The problem for everyone else with this setup is the same as it ever was. Exaggerated moves spill over. Sharp rallies in Treasurys ostensibly signal that something is "wrong" and that informs (or actually, "misinforms" is better) trades in other assets. I'm going to use the same quote from Citi's Matt King here that I used in the Dealbreaker post linked above. To wit, from a note dated June 1:

While the specific shocks may have been unpredictable, we don’t think they were unforeseeable. The vulnerability of a complex system – like global markets – owes more to the interconnections between its elements than to any one element individually [and as such] investors should not be looking for the grain of sand which causes the avalanche, or at the match which causes the forest fire, but rather at the height of the sandpile or the dryness of the forest more broadly.

This might all seem rather amorphous or otherwise hard to wrap your head around, but it's highly relevant for all of us. Just look at that Goldman infographic. It's not like they're talking about esoteric assets that no one cares about or markets that traditionally lack depth. You've got the S&P, U.S. Treasurys, cable and the VIX - not exactly "obscure".

And look, even if you don't remember those episodes and even if you want to pretend like you weren't affected (directly or indirectly) by what happened in Italian bonds a couple of weeks ago, you most assuredly were affected by what happened in early February and that episode was yet another manifestation of modern markets failing a stress test.

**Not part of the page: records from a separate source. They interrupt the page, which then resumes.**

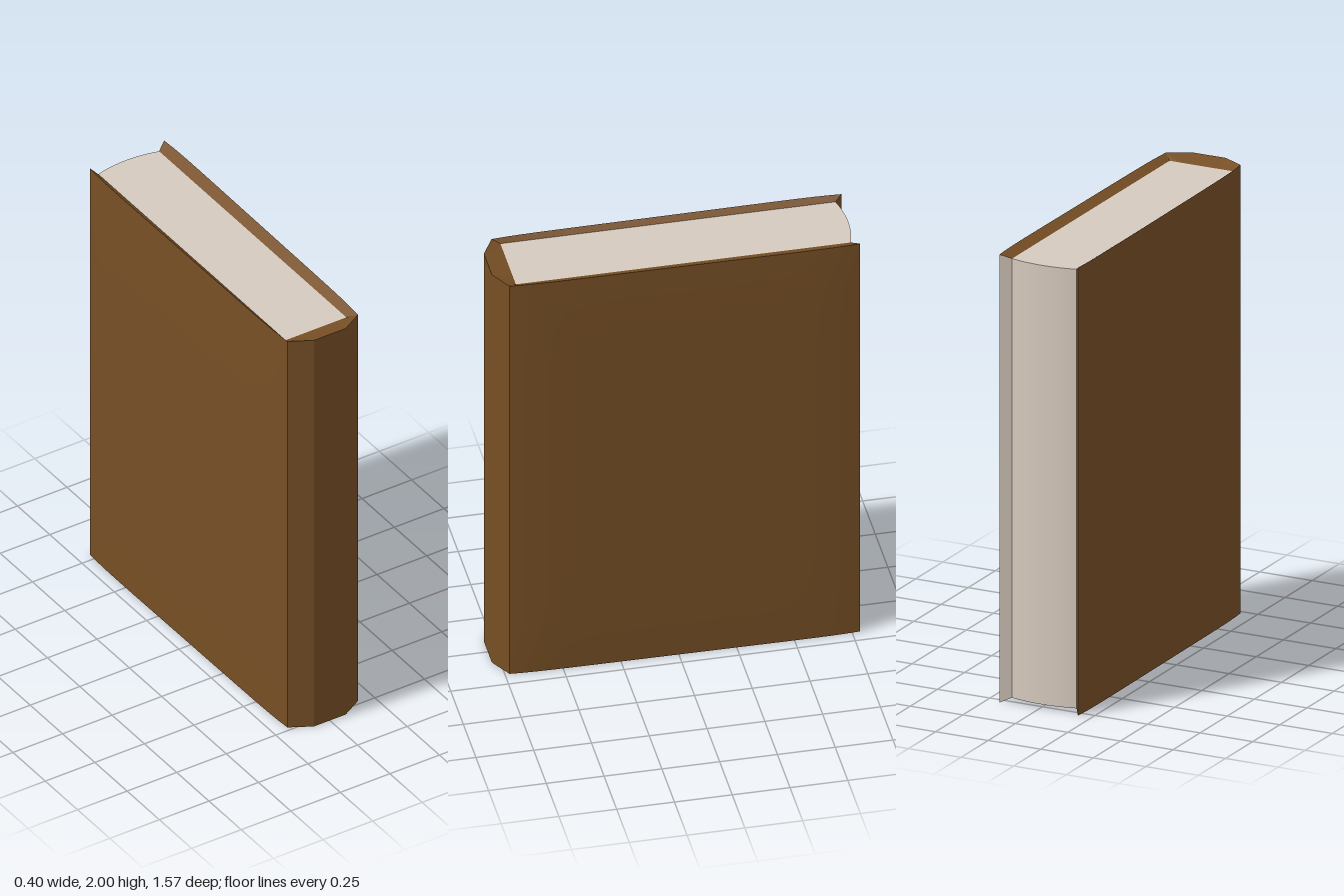
import * as THREE from 'three';

const H = 2, INSET = 0.02, BACK = -0.785, HINGE = 0.73;

// Surface from a function of (u, v) in 0..1
function surface(fn, nu, nv) {
  const pos = [], idx = [];
  for (let i = 0; i <= nu; i++)
    for (let j = 0; j <= nv; j++) pos.push(...fn(i / nu, j / nv));
  for (let i = 0; i < nu; i++)
    for (let j = 0; j < nv; j++) {
      const a = i * (nv + 1) + j, b = a + nv + 1;
      idx.push(a, b, a + 1, b, b + 1, a + 1);
    }
  const g = new THREE.BufferGeometry();
  g.setAttribute('position', new THREE.Float32BufferAttribute(pos, 3));
  g.setIndex(idx);
  g.computeVertexNormals();
  return g;
}

// Flat four-cornered face
function quad(a, b, c, d) {
  const mix = (p, q, t) => p.map((x, k) => x + (q[k] - x) * t);
  return surface((u, v) => mix(mix(a, b, u), mix(d, c, u), v), 1, 1);
}

// Point on a gently bowed cover board: u runs back to hinge, v bottom to top
function boardPoint(side, u, v) {
  const bow = (t) => 1 - Math.pow(Math.abs(2 * t - 1), 8);
  const x = 0.187 - 0.009 * u + bow(u) * (0.008 + 0.005 * bow(v));
  return [side * x, v * H, BACK + (HINGE - BACK) * u];
}

export function createModel() {
  const book = new THREE.Group();
  book.name = 'book';
  const leather = new THREE.MeshStandardMaterial({ color: 0x774f25, side: THREE.DoubleSide });
  leather.name = 'brown leather';
  const paper = new THREE.MeshStandardMaterial({ color: 0xd6cabe, side: THREE.DoubleSide });
  paper.name = 'paper';
  const add = (geometry, material, name) => {
    const m = new THREE.Mesh(geometry, material);
    m.name = name;
    book.add(m);
  };
  const innerX = (s) => (s < 0 ? -0.165 : 0.142);

  // Cover boards and the bevel along their back edges
  for (const s of [-1, 1]) {
    const label = s > 0 ? 'left' : 'right';
    add(surface((u, v) => boardPoint(s, u, v), 24, 24), leather, label + 'Cover');
    const x = s * 0.187, ix = innerX(s);
    add(quad([x, 0, BACK], [ix, INSET, -0.755], [ix, H - INSET, -0.755], [x, H, BACK]),
      s > 0 ? paper : leather, label + 'CoverEdge');
  }

  // Three-sided spine
  const spine = [[-0.178, HINGE], [-0.08, 0.785], [0.08, 0.785], [0.178, HINGE]];
  for (let i = 0; i < 3; i++) {
    const [a, b] = [spine[i], spine[i + 1]];
    add(quad([a[0], 0, a[1]], [b[0], 0, b[1]], [b[0], H, b[1]], [a[0], H, a[1]]), leather, 'spinePanel');
  }

  // Sloping rims from the outer edge down to the page block, top and bottom
  for (const top of [0, 1]) {
    const outerY = top ? H : 0, innerY = top ? H - INSET : INSET;
    const label = top ? 'topRim' : 'bottomRim';
    for (const s of [-1, 1]) {
      add(surface((u, v) => {
        const p = boardPoint(s, u, top);
        const q = [innerX(s), innerY, THREE.MathUtils.clamp(p[2], -0.755, 0.695)];
        return p.map((n, k) => n + (q[k] - n) * v);
      }, 24, 1), leather, label);
    }
    for (let i = 0; i < 3; i++) {
      const [a, b] = [spine[i], spine[i + 1]];
      const inner = (p) => [THREE.MathUtils.clamp(p[0], innerX(-1), innerX(1)), innerY, 0.695];
      add(quad([a[0], outerY, a[1]], [b[0], outerY, b[1]], inner(b), inner(a)), leather, label);
    }
  }

  // Page block with a rounded fore-edge
  const shape = new THREE.Shape();
  shape.moveTo(innerX(-1), -0.755);
  shape.quadraticCurveTo(-0.01, -0.798, innerX(1), -0.755);
  shape.lineTo(innerX(1), 0.695);
  shape.lineTo(innerX(-1), 0.695);
  const pages = new THREE.ExtrudeGeometry(shape, { depth: H - 2 * INSET, bevelEnabled: false, curveSegments: 24 });
  pages.rotateX(Math.PI / 2).translate(0, H - INSET, 0);
  add(pages, paper, 'pages');

  return book;
}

Remember, part of why equities reacted like they did during the week of February 5 was because systematic strats (a fixture of modern markets) were forced to de-risk to the tune of some $200 billion. And that was itself caused by the realization of the rebalance risk inherent in leveraged and inverse VIX ETPs, another "miracle" or modern markets.

So what does this mean for you? Well, as usual, if your investment horizon is "forever" (or a period of time that might as well be forever), then this is just an academic exercise which, to the extent you learned something from it, was well worth your time.

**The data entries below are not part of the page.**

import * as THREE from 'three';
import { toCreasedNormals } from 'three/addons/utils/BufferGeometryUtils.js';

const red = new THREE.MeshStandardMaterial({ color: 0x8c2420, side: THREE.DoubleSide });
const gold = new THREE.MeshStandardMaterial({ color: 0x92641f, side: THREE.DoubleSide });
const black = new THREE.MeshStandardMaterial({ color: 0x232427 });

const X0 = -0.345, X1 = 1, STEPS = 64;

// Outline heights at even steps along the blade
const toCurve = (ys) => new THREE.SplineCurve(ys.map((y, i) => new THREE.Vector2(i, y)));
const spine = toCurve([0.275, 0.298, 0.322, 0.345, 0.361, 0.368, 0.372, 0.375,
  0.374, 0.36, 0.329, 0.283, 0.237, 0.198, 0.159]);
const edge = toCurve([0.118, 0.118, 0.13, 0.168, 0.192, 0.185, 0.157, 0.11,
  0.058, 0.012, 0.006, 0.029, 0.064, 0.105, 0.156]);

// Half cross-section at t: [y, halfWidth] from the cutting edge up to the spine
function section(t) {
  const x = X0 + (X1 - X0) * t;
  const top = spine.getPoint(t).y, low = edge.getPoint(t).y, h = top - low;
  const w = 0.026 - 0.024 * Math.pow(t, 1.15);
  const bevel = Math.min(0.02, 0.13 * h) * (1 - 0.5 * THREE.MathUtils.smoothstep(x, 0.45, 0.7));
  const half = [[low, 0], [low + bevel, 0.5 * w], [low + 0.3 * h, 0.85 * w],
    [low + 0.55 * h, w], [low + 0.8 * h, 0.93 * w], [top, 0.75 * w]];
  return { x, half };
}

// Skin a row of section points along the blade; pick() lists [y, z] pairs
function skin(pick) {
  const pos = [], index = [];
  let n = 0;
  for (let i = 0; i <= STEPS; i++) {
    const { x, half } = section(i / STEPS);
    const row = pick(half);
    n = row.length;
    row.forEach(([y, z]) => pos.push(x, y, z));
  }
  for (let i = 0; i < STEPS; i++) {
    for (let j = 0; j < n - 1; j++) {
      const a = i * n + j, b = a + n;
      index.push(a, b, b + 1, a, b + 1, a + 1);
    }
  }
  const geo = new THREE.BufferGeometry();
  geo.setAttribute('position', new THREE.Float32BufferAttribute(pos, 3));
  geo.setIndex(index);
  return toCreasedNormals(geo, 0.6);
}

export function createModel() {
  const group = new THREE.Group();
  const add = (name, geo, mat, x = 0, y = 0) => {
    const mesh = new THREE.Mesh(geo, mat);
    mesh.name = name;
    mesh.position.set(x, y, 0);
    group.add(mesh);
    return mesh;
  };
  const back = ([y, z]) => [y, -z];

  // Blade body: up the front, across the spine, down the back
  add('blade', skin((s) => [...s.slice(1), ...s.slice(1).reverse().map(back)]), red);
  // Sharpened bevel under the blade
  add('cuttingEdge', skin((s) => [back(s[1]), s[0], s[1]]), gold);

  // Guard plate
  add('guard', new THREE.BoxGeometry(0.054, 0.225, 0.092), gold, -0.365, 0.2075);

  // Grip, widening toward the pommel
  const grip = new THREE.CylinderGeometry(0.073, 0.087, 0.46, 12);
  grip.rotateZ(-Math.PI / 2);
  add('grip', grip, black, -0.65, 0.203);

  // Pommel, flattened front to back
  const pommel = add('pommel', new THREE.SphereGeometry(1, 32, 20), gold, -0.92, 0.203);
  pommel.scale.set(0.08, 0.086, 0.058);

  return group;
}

But for anyone who wants to be honest with themselves and admit that if your investment horizon was "forever" you probably wouldn't be spending a lot of time on investment-related websites, then what you might consider taking away from the above is that, as Goldman puts it, "markets themselves" are now the biggest risk to, well, to markets.

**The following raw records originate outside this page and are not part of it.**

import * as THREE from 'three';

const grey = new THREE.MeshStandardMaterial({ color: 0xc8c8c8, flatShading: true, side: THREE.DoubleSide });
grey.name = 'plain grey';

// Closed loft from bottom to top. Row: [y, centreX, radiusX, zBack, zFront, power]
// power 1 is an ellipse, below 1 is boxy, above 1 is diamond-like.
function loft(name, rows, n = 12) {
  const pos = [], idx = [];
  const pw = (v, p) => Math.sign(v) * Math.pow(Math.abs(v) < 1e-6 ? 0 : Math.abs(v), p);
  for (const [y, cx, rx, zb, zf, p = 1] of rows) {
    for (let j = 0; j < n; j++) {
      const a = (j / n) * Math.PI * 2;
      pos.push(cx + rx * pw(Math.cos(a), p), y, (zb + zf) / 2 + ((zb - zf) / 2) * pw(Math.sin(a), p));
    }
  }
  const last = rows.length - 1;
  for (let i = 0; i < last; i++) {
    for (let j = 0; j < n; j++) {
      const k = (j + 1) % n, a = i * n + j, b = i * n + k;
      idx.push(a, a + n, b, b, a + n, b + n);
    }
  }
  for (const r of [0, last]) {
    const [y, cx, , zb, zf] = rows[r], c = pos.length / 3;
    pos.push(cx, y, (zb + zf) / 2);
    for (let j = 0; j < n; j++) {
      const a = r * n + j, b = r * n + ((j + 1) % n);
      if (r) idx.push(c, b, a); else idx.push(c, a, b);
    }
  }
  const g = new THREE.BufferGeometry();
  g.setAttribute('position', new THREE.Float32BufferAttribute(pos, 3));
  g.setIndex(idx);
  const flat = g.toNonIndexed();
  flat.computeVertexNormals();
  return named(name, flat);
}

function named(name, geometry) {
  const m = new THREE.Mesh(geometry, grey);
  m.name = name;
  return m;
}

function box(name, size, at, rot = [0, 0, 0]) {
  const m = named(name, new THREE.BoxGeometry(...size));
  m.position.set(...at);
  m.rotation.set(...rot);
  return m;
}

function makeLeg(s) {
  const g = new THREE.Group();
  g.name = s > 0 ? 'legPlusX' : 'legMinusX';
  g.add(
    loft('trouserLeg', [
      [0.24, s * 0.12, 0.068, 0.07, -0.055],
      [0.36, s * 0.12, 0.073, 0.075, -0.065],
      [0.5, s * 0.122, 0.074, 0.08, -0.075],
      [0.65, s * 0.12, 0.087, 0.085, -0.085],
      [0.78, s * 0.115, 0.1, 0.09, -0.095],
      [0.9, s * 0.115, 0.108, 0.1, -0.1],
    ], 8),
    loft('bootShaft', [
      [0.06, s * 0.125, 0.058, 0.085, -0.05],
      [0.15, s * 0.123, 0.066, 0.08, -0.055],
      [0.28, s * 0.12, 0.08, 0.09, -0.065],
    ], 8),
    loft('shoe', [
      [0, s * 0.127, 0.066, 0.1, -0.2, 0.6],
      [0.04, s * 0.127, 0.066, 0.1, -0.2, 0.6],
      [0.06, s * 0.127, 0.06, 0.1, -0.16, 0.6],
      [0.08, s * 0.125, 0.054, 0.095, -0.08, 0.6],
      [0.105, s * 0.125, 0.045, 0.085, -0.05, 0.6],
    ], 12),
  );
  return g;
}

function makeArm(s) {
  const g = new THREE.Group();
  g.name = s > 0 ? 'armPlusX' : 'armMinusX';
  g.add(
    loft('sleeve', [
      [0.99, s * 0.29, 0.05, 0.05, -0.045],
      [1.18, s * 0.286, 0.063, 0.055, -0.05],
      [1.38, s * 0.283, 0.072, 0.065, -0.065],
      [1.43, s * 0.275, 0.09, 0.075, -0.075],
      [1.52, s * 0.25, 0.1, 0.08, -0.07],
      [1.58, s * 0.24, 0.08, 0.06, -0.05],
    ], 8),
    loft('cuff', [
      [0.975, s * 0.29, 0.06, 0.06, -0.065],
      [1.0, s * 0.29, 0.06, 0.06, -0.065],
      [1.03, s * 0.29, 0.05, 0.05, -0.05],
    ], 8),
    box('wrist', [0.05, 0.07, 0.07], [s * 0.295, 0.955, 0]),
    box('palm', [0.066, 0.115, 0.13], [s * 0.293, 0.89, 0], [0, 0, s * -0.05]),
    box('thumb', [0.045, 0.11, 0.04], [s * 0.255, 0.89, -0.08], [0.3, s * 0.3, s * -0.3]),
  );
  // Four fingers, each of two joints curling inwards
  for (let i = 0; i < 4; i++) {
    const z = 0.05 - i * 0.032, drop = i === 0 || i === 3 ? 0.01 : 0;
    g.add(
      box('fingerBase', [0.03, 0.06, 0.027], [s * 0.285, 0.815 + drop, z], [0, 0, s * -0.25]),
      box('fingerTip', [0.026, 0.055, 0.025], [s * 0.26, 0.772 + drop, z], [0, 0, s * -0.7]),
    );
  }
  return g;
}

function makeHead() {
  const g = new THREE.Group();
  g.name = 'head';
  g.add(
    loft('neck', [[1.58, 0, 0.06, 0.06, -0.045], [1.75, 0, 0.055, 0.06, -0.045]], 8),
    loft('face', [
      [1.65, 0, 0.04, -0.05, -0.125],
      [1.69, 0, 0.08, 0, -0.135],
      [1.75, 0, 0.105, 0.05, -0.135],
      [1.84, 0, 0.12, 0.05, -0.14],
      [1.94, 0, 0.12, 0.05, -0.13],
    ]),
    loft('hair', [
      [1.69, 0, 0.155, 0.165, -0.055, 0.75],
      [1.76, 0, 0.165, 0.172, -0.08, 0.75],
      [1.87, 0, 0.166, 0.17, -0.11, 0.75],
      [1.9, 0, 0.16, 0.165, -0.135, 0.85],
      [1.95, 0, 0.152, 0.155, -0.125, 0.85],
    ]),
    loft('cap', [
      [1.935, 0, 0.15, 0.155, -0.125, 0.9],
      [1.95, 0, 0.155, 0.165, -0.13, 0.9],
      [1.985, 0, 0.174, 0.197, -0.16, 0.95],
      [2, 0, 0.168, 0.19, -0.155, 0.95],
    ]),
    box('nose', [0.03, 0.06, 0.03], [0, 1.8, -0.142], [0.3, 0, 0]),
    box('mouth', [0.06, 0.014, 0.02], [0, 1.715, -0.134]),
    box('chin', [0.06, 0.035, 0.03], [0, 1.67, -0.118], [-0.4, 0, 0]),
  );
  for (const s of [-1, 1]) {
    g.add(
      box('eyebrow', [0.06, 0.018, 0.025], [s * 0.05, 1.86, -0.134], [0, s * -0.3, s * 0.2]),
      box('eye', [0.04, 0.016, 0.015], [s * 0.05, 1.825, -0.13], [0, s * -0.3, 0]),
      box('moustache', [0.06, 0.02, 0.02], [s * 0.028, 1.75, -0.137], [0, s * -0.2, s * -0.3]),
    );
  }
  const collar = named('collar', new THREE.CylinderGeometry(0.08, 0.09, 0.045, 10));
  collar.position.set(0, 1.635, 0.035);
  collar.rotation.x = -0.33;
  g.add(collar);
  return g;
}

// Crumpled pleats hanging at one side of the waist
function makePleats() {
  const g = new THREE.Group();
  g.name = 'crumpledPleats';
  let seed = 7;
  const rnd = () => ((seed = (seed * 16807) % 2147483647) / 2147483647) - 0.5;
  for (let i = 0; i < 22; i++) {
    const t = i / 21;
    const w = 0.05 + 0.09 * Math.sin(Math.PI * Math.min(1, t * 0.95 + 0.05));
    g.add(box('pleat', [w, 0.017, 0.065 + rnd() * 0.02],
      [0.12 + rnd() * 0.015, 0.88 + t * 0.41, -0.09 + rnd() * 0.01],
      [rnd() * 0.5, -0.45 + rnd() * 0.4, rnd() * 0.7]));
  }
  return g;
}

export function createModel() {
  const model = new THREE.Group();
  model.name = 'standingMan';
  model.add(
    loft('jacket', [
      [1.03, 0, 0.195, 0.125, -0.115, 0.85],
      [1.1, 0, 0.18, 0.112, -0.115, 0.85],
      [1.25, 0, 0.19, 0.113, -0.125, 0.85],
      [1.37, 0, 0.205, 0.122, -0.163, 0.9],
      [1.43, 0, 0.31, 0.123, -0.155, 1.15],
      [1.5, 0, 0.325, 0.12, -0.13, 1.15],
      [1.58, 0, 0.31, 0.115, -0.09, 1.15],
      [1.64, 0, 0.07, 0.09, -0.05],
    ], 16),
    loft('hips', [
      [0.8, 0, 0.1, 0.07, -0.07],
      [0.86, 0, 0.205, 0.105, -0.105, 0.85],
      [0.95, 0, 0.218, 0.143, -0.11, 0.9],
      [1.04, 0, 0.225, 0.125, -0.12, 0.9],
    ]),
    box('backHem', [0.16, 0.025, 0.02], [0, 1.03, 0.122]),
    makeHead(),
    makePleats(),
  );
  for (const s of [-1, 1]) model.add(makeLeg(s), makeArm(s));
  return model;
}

That means you should steel yourself for more instances where price action seems to be exaggerated and detached from fundamental drivers.

That's obviously relevant to anyone who cares about managing open positions (see the reference to "tight stops" above) and more broadly, it's especially important for asset managers running models that assume the type of subdued volatility that's persisted since the dawn of ultra-accommodative, post-crisis monetary policy.

Disclosure: I/we have no positions in any stocks mentioned, and no plans to initiate any positions within the next 72 hours. I wrote this article myself, and it expresses my own opinions. I am not receiving compensation for it (other than from Seeking Alpha). I have no business relationship with any company whose stock is mentioned in this article.